Fiction Attic Press is delighted to announce to new editions of the strange, funny, and deeply relevant stories of the enigmatic Jiri Kajanë. Both are available in beautiful, complimentary paperback editions – great for giving to the politico or propagandist in your life, the one who just can’t shut up at the dinner table. Smart, irreverent, and surprisingly moving, the adventures of Albania’s fictitious Deputy Minister of Slogans are more relevant that ever.
Winter in Tirana: The Stories of Jiri Kajanë (Volume 1)
Winter in Tirane: The Stories of Jiri Kajane, brings together six intertwined tales of bittersweet love, absurd politics, and comic hijinks by the enigmatic Jiri Kajanë. Set against the final days of the Albanian empire, the stories follow an unnamed narrator–the Deputy Minister of Slogans–and his young friend Leni as they attempt to navigate a landscape of shifting political alliances and unsettling personal affairs. By turns funny, profound, and deeply moving, Winter in Tirane is an exploration of the meaning of identity, the power of suggestion, and the complex relationship between a story and its creator. Winter in Tirane presents a startlingly imaginative take on the notion of the author as fictive construct.Some Pleasant Daydream: The Stories of Jiri Kajanë (Volume 2) BUY THE BOOK

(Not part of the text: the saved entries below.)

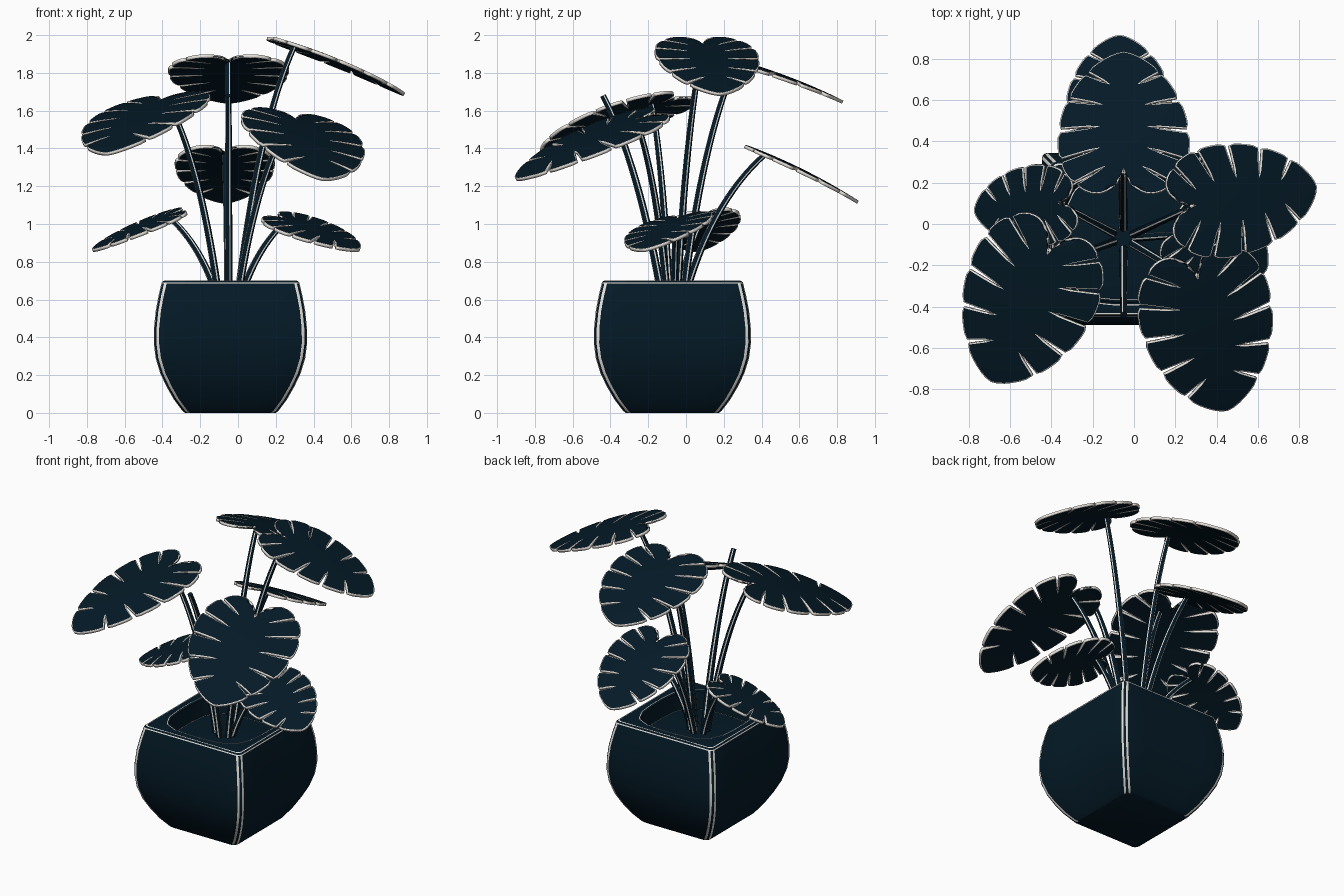
import bpy, bmesh, math
from mathutils import Vector, Matrix

if "Cube" in bpy.data.objects:
    bpy.data.objects.remove(bpy.data.objects["Cube"])


def material(name, rgb):
    m = bpy.data.materials.new(name)
    m.diffuse_color = (*rgb, 1)
    m.use_nodes = True
    m.node_tree.nodes["Principled BSDF"].inputs["Base Color"].default_value = m.diffuse_color
    return m


NAVY = material("dark navy", (0.0012, 0.0100, 0.0195))
PALE = material("pale edge", (0.80, 0.76, 0.71))
CX, CY = -0.04, -0.072
SOIL = 0.59


def finish(bm, name, angle=35, normals=True):
    if normals:
        bmesh.ops.recalc_face_normals(bm, faces=bm.faces)
    me = bpy.data.meshes.new(name)
    bm.to_mesh(me)
    bm.free()
    me.materials.append(NAVY)
    me.materials.append(PALE)
    ob = bpy.data.objects.new(name, me)
    bpy.context.collection.objects.link(ob)
    bpy.ops.object.select_all(action='DESELECT')
    ob.select_set(True)
    bpy.context.view_layer.objects.active = ob
    bpy.ops.object.shade_smooth_by_angle(angle=math.radians(angle))
    return ob


def skin(bm, rings, pale=lambda ring, i: False):
    for k, (a, b) in enumerate(zip(rings, rings[1:])):
        n = len(a)
        for i in range(n):
            f = bm.faces.new((a[i], a[(i + 1) % n], b[(i + 1) % n], b[i]))
            f.material_index = int(pale(k, i))


# square planter with bulging sides, pale-lined corners and a rounded opening
SIDE = 8  # points per side of the ring


def square_ring(h, c=0.028):
    e = h - c
    pts = []
    for k in range(4):
        rot = Matrix.Rotation(k * math.pi / 2, 2)
        pts += [rot @ Vector((h, e * q / 5)) for q in (-5, -3, -1, 1, 3, 5)]
        pts += [rot @ Vector((e + c * math.cos(a), e + c * math.sin(a)))
                for a in (math.radians(30), math.radians(60))]
    return pts


def opening_ring(h, n=3.4):
    out = []
    for p in square_ring(0.35):
        a = math.atan2(p.y, p.x)
        r = h / (abs(math.cos(a)) ** n + abs(math.sin(a)) ** n) ** (1 / n)
        out.append(Vector((r * math.cos(a), r * math.sin(a))))
    return out


bm = bmesh.new()
profile = [(0.240, 0), (0.254, 0.01), (0.299, 0.07), (0.339, 0.14), (0.372, 0.21),
           (0.396, 0.29), (0.406, 0.37), (0.405, 0.45), (0.396, 0.54),
           (0.381, 0.62), (0.366, 0.684), (0.364, 0.691), (0.356, 0.699), (0.349, 0.70)]
levels = [(square_ring(h), z) for h, z in profile]
levels += [(opening_ring(h), z) for h, z in
           [(0.314, 0.70), (0.308, 0.70), (0.30, 0.692), (0.295, SOIL - 0.02)]]
rings = [[bm.verts.new((p.x + CX, p.y * 1.025 + CY, z)) for p in pts] for pts, z in levels]
TOP = len(profile) - 1
skin(bm, rings, lambda k, i: k in (TOP - 3, TOP - 1, TOP + 1)
     or (k < TOP - 3 and i % SIDE in (5, 7)))
bm.faces.new(rings[0])
bm.faces.new(rings[-1])
finish(bm, "planter")

# slightly mounded soil
bm = bmesh.new()
rings = [[bm.verts.new((p.x + CX, p.y + CY, z)) for p in opening_ring(h)]
         for h, z in [(0.297, SOIL - 0.01), (0.292, SOIL - 0.009), (0.2, SOIL), (0.08, SOIL + 0.01)]]
skin(bm, rings, lambda k, i: k == 0)
bm.faces.new(rings[-1])
finish(bm, "soil")

# half outline of a heart-shaped leaf: along midrib, across (unit length, unit half width)
OUTLINE = [Vector(p) for p in [(-0.02, 0.02), (-0.14, 0.12), (-0.21, 0.38), (-0.16, 0.68),
           (0.0, 0.92), (0.22, 1.0), (0.47, 0.93), (0.70, 0.73), (0.89, 0.42), (1.0, 0.0)]]


def edge_point(t):
    f = min(max(t, 0), 1) * (len(OUTLINE) - 1)
    i = min(int(f), len(OUTLINE) - 2)
    f -= i
    b, c = OUTLINE[i], OUTLINE[i + 1]
    a = OUTLINE[i - 1] if i else b
    d = OUTLINE[i + 2] if i + 2 < len(OUTLINE) else Vector((0.92, -0.40))
    return 0.5 * (2 * b + (c - a) * f + (2 * a - 5 * b + 4 * c - d) * f * f
                  + (3 * b - a - 3 * c + d) * f ** 3)


def rib_point(t):
    return Vector((0.85 * max(0, (t - 0.25) / 0.75) ** 1.1, 0))


CUTS = [0, 0.36, 0.48, 0.60, 0.72, 0.84, 1.0]
STEPS = [0, 0.2, 0.38, 0.55, 0.75, 0.93, 1.0]


def leaf(name, base, tip, half, roll=0):
    base, tip = Vector(base), Vector(tip)
    U = tip - base
    length = U.length
    U.normalize()
    V = Vector((0, 0, 1)).cross(U).normalized()
    V = Matrix.Rotation(math.radians(roll), 3, U) @ V
    N = U.cross(V)
    bm = bmesh.new()
    for side in (1, -1):
        for k, (t0, t1) in enumerate(zip(CUTS, CUTS[1:])):
            cols = 12 if k == 0 else 6
            first, last = k == 0, k == len(CUTS) - 2
            grid = []
            for s in STEPS:
                open_ = max(0, (s - 0.38) / 0.62)       # slit widens to the rim
                g = 0.0075 * open_ ** 0.5
                row = []
                for j in range(cols + 1):
                    f = j / cols
                    lo = t0 + (0 if first else g)
                    hi = t1 - (0 if last else g)
                    t = lo + (hi - lo) * f
                    corner = 0.035 * open_ * abs(2 * f - 1) ** 6   # rounded lobe ends
                    if (first and f < 0.5) or (last and f > 0.5):
                        corner = 0
                    p = rib_point(t).lerp(edge_point(t), s - corner)
                    u, v = p.x * length, max(p.y, 0) * half * side
                    bend = 0.16 * u * (length - u) - 0.15 * v * v
                    row.append(bm.verts.new(base + U * u + V * v + N * bend))
                grid.append(row)
            for a, b in zip(grid, grid[1:]):
                for j in range(cols):
                    q = (a[j], a[j + 1], b[j + 1], b[j])
                    bm.faces.new(q if side < 0 else q[::-1])
    bmesh.ops.remove_doubles(bm, verts=bm.verts, dist=0.0008)
    bmesh.ops.dissolve_degenerate(bm, edges=bm.edges, dist=0.0003)
    bmesh.ops.recalc_face_normals(bm, faces=bm.faces)
    # pale line around the rim and along the slits
    rim = bmesh.ops.inset_region(bm, faces=bm.faces[:], thickness=0.005,
                                 use_boundary=True, use_even_offset=False)
    for f in rim["faces"]:
        f.material_index = 1
    ob = finish(bm, name)
    mod = ob.modifiers.new("thickness", 'SOLIDIFY')
    mod.thickness = 0.018
    mod.offset = 0
    mod.material_offset_rim = 1


def stalk(name, end, lean=0.3, r0=0.021, r1=0.015):
    end = Vector(end)
    centre = Vector((-0.05, -0.07, SOIL - 0.02))
    d = Vector((end.x - centre.x, end.y - centre.y, 0))
    start = centre + d.normalized() * 0.05
    ctrl = start + d * lean
    ctrl.z = start.z + 0.68 * (end.z - start.z)
    angles = [math.radians(q * 90 + o) for q in range(4) for o in (-11, 11, 45)]
    bm = bmesh.new()
    rings = []
    x = None
    for i in range(17):
        t = i / 16
        p = start * (1 - t) ** 2 + ctrl * 2 * t * (1 - t) + end * t * t
        tan = ((ctrl - start) * (1 - t) + (end - ctrl) * t).normalized()
        x = Vector((1, 0.4, 0)) if x is None else x
        x = (x - tan * x.dot(tan)).normalized()
        y = tan.cross(x)
        r = r0 + (r1 - r0) * t
        rings.append([bm.verts.new(p + r * (x * math.cos(a) + y * math.sin(a))) for a in angles])
    skin(bm, rings, lambda k, i: i % 3 == 0)
    bm.faces.new(rings[0])
    bm.faces.new(rings[-1])
    finish(bm, name, 50)


# name, stalk joint, leaf tip, half width, roll
LEAVES = [
    ("upper_back", (-0.05, 0.27, 1.86), (-0.05, 0.83, 1.645), 0.32, 0),
    ("top_right", (0.30, 0.09, 1.945), (0.88, 0.18, 1.685), 0.275, 0),
    ("lower_back", (-0.07, 0.42, 1.37), (-0.07, 0.91, 1.115), 0.265, 0),
    ("front_right", (0.31, -0.27, 1.545), (0.45, -0.90, 1.235), 0.33, -9),
    ("front_left", (-0.42, -0.15, 1.645), (-0.69, -0.76, 1.37), 0.33, 6.5),
    ("lower_left", (-0.37, 0.10, 1.04), (-0.77, 0.06, 0.86), 0.20, -7),
    ("lower_right", (0.26, -0.05, 1.02), (0.64, -0.22, 0.86), 0.235, 8),
]
for name, joint, tip, half, roll in LEAVES:
    leaf(name + "_leaf", joint, tip, half, roll)
# stalks meet the leaves at the notch or just under the blade
JOINTS = {"front_left": (-0.36, -0.18, 1.63), "front_right": (0.27, -0.26, 1.54)}
for name, joint, *_ in LEAVES:
    stalk(name + "_stalk", JOINTS.get(name, joint))

# bare young shoot leaning forward
stalk("young_shoot", (-0.05, -0.44, 1.68), 0.35, 0.022, 0.016)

Some Pleasant Daydream: The Stories of Jiri Kajanë (Volume 2)
Continuing where Winter in Tirane leaves off, SOME PLEASANT DAYDREAM features six stories by the enigmatic Jiri Kajane. The collection follows the adventures of the Deputy Minister of Slogans and his best friend Leni. By turns hilarious and poignant, the stories examine what it means to be immersed in a culture of propaganda and doublespeak in which what one says and what one means are often two very different things. BUY THE BOOK
About the Author
Time Out Scotland once named Jiri Kajanë “the second greatest living Albanian writer,” after Ismail Kadare. But who is Kajanë?
According to some accounts, Kajanë was raised in Kruje, Albania. His satirical drama, Neser Perdite (Tomorrow, Every Day), is rumored to have received great acclaim in a singular 1981 performance before being banned by the Albanian Ministry of Culture. Due to Kajane’s allegedly precarious standing before the revolution, his work has never been published in his home country. Kajane has never been photographed.
Also published on Medium.